Re: human origins

Wed, 9 Feb 1994 17:12:53 -0700

I am glad to finally see something on this board about modern human
origins. This is an issue that is so complicated that hundreds of people
in dozens of countries for a century cannot even agree on the relevant
questions, let alone the answer. A good "snapshot" of the two major positions,
continuity and replacement, can be found in American Anthropologist Vol. 95(1)
1993 (this issue has several articles on this subject). A major reason
that people are so divided on this issue (besides it being an emotional one)
is that people are viewing the fossils and archaeology from different
research traditions/paradigms. Geoffrey Clark's 1991 book "Perspectives
on the Past" is a good example of this for Pleistocene hunter-gatherer

Christy Turner believes that we shouldn't look at early fossil human forms and
work our way forward in time, but rather we should look at the variability
in mdern traits (in his case dental traits) and work our way backward.
Using his system of scoring dental traits, he sees nine populations with
clusters of gene frequencies (or "races"), six of which are derived from
the Asian continent. In large part because of this, he argues that modern
populations originated from an Asian-like ancestor rather than an African
one, because (in a nutshell) it is easier to get three non-Asian races
from an Asian one than to get six different Asian races from a non-Asian
one. Whether you agree with his argument depends on whether you agree
with his initial methodology.

Turner says that he finds a distinctly different dental trait pattern
in Neandertals that is not shared with modern populations; he also finds
early modern human populations in Europe to share some dental traits
with early modern populations in Asia and with modern Asians.
He is now working on DNA evidence that he hopes will support his
conclusions based on the dental data.

Turner's Out of Asia theory is currently the minority viewpoint, most of
the researchers holding either an Out of Africa/replacement, a Multiregional
Evolution/continuity, or an amorphous "middle ground" position. Hope
this has helped a bit.

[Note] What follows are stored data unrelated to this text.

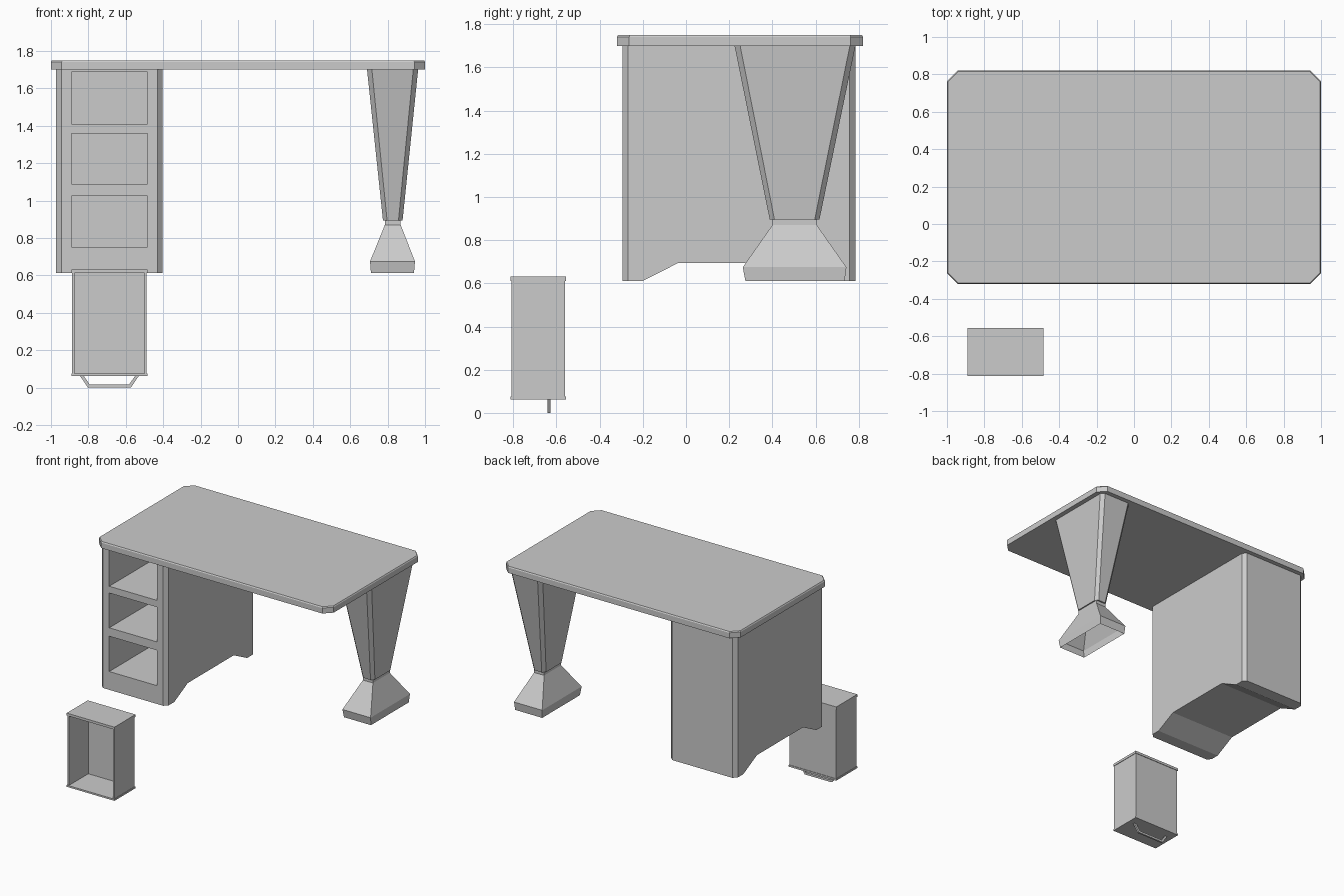
import bpy, bmesh

if "Cube" in bpy.data.objects:
    bpy.data.objects.remove(bpy.data.objects["Cube"])


def obj_from_bm(name, bm):
    bmesh.ops.recalc_face_normals(bm, faces=bm.faces)
    me = bpy.data.meshes.new(name)
    bm.to_mesh(me)
    bm.free()
    ob = bpy.data.objects.new(name, me)
    bpy.context.collection.objects.link(ob)
    return ob


def outline(x0, x1, y0, y1, c):
    """Rectangle outline, with cut corners when c > 0."""
    if c == 0:
        return [(x0, y0), (x1, y0), (x1, y1), (x0, y1)]
    return [(x0 + c, y0), (x1 - c, y0), (x1, y0 + c), (x1, y1 - c),
            (x1 - c, y1), (x0 + c, y1), (x0, y1 - c), (x0, y0 + c)]


def loft(name, rings, bottom=True, top=True):
    """Stack outlines given as (z, x0, x1, y0, y1, corner), low to high."""
    bm = bmesh.new()
    loops = [[bm.verts.new((x, y, r[0])) for x, y in outline(*r[1:])] for r in rings]
    for a, b in zip(loops, loops[1:]):
        n = len(a)
        for i in range(n):
            bm.faces.new((a[i], a[(i + 1) % n], b[(i + 1) % n], b[i]))
    if bottom:
        bm.faces.new(loops[0][::-1])
    if top:
        bm.faces.new(loops[-1])
    return obj_from_bm(name, bm)


def box(name, x0, x1, y0, y1, z0, z1):
    return loft(name, [(z0, x0, x1, y0, y1, 0), (z1, x0, x1, y0, y1, 0)])


def prism(name, pts, axis, a, b):
    """Extrude a profile along x (points are y, z) or y (points are x, z)."""
    bm = bmesh.new()
    place = (lambda p, d: (d, p[0], p[1])) if axis == 'x' else (lambda p, d: (p[0], d, p[1]))
    lo, hi = ([bm.verts.new(place(p, d)) for p in pts] for d in (a, b))
    n = len(pts)
    for i in range(n):
        bm.faces.new((lo[i], lo[(i + 1) % n], hi[(i + 1) % n], hi[i]))
    bm.faces.new(lo[::-1])
    bm.faces.new(hi)
    return obj_from_bm(name, bm)


def cut(target, cutter):
    cutter.hide_render = True
    cutter.hide_set(True)
    m = target.modifiers.new("cut", 'BOOLEAN')
    m.operation = 'DIFFERENCE'
    m.solver = 'EXACT'
    m.object = cutter


# Table top with cut corners and a slightly eased upper edge
loft("table_top", [(1.70, -1, 1, -0.32, 0.82, 0.057),
                   (1.742, -1, 1, -0.32, 0.82, 0.057),
                   (1.75, -0.995, 0.995, -0.315, 0.815, 0.055)])

# Drawer pedestal with arched underside and three open bays
pedestal = loft("drawer_pedestal", [(z, -0.972, -0.404, -0.295, 0.785, 0.027)
                                    for z in (0.612, 1.70)])
cut(pedestal, prism("underside_cutter",
                    [(-0.215, 0.604), (0.705, 0.604), (0.525, 0.695), (-0.035, 0.695)],
                    'x', -1.1, -0.3))
for i, (z0, z1) in enumerate([(0.753, 1.025), (1.09, 1.358), (1.41, 1.688)]):
    cut(pedestal, box(f"bay_cutter_{i + 1}", -0.891, -0.484, -0.4, 0.285, z0, z1))

# Tapered leg with cut corners
loft("leg_column", [(0.895, 0.775, 0.88, 0.388, 0.618, 0.022),
                    (1.70, 0.69, 0.963, 0.225, 0.785, 0.026)])

# Flared foot, open underneath
loft("leg_foot", [(0.612, 0.711, 0.941, 0.275, 0.735, 0),
                  (0.675, 0.706, 0.946, 0.263, 0.743, 0),
                  (0.87, 0.785, 0.87, 0.40, 0.606, 0),
                  (0.897, 0.785, 0.87, 0.40, 0.606, 0)], bottom=False)

# Loose drawer standing on its front, opening towards -y
X0, X1, Y0, Y1 = -0.891, -0.484, -0.813, -0.557
box("drawer_front", X0, X1, Y0, Y1, 0.063, 0.076)
box("drawer_back", X0, X1, Y0, Y1, 0.612, 0.631)
box("drawer_left_side", X0 + 0.004, X0 + 0.016, Y0 + 0.004, Y1 - 0.004, 0.076, 0.612)
box("drawer_right_side", X1 - 0.016, X1 - 0.004, Y0 + 0.004, Y1 - 0.004, 0.076, 0.612)
box("drawer_bottom", X0 + 0.016, X1 - 0.016, Y1 - 0.016, Y1 - 0.004, 0.076, 0.612)

# Bent handle under the drawer front
prism("drawer_handle", [(-0.845, 0.063), (-0.802, 0), (-0.573, 0), (-0.53, 0.063),
                        (-0.55, 0.063), (-0.583, 0.016), (-0.792, 0.016), (-0.825, 0.063)],
      'y', -0.641, -0.627)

Cathy Willermet
Department of Anthropology
Arizona State University
(602) 965-6213